__BRIEF__
A single number is required: how many lines below include the string "data".

--- ENTRIES SHOWN Enclosed Below ---

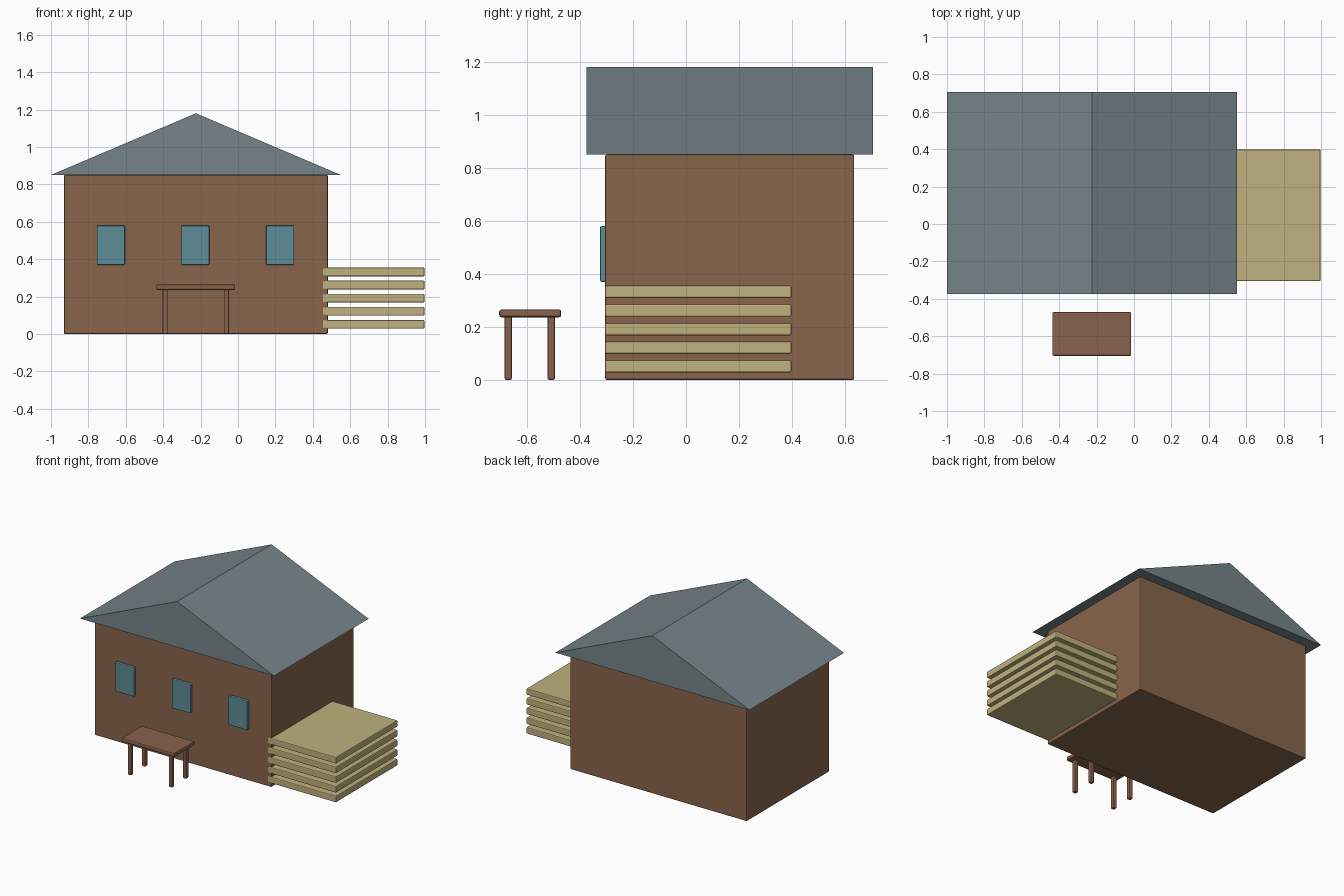
import bpy
import bmesh

cube = bpy.data.objects.get("Cube")
if cube:
    bpy.data.objects.remove(cube, do_unlink=True)


def material(name, color):
    m = bpy.data.materials.new(name)
    m.use_nodes = True
    rgba = (*color, 1)
    m.diffuse_color = rgba
    m.node_tree.nodes["Principled BSDF"].inputs["Base Color"].default_value = rgba
    return m


wall_brown = material("wall brown", (0.25, 0.13, 0.07))
table_brown = material("table brown", (0.25, 0.12, 0.07))
roof_grey = material("roof slate grey", (0.18, 0.23, 0.25))
glass_teal = material("window teal", (0.11, 0.27, 0.31))
plank_tan = material("plank tan", (0.53, 0.44, 0.21))


def add_object(name, bm, mat):
    mesh = bpy.data.meshes.new(name)
    bmesh.ops.recalc_face_normals(bm, faces=bm.faces)
    bm.to_mesh(mesh)
    bm.free()
    mesh.materials.append(mat)
    ob = bpy.data.objects.new(name, mesh)
    bpy.context.collection.objects.link(ob)
    return ob


def box(name, x, y, z, mat, bevel):
    """Box spanning the given (min, max) ranges, with softened edges."""
    bm = bmesh.new()
    bmesh.ops.create_cube(bm, size=1)
    for v in bm.verts:
        v.co = [(lo + hi) / 2 + c * (hi - lo) for c, (lo, hi) in zip(v.co, (x, y, z))]
    ob = add_object(name, bm, mat)
    mod = ob.modifiers.new("soft edges", "BEVEL")
    mod.width = bevel
    mod.segments = 2
    return ob


# House body
box("house_walls", (-0.93, 0.48), (-0.305, 0.635), (0, 0.85), wall_brown, 0.006)

# Gable roof: triangle profile extruded front to back
bm = bmesh.new()
gable = bm.faces.new([bm.verts.new((x, -0.375, z))
                      for x, z in ((-1, 0.85), (0.55, 0.85), (-0.225, 1.18))])
ext = bmesh.ops.extrude_face_region(bm, geom=[gable], use_keep_orig=True)
bmesh.ops.translate(bm, vec=(0, 1.08, 0),
                    verts=[g for g in ext["geom"] if isinstance(g, bmesh.types.BMVert)])
add_object("gable_roof", bm, roof_grey)

# Front windows
for name, cx in (("right", -0.68), ("middle", -0.228), ("left", 0.225)):
    box(f"window_{name}", (cx - 0.075, cx + 0.075), (-0.324, -0.295), (0.37, 0.58),
        glass_teal, 0.005)

# Stacked planks beside the house
for i in range(5):
    z = 0.028 + i * 0.07
    box(f"plank_{i + 1}", (0.45, 0.997), (-0.306, 0.398), (z, z + 0.047), plank_tan, 0.006)

# Table in front of the house
box("table_top", (-0.437, -0.015), (-0.705, -0.471), (0.236, 0.265), table_brown, 0.008)
for side, cx in (("right", -0.39), ("left", -0.062)):
    for end, cy in (("front", -0.671), ("back", -0.508)):
        box(f"table_leg_{end}_{side}", (cx - 0.014, cx + 0.014), (cy - 0.014, cy + 0.014),
            (0, 0.24), table_brown, 0.006)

--- End of Enclosed ENTRIES SHOWN ---

__TASK ANSWER__
5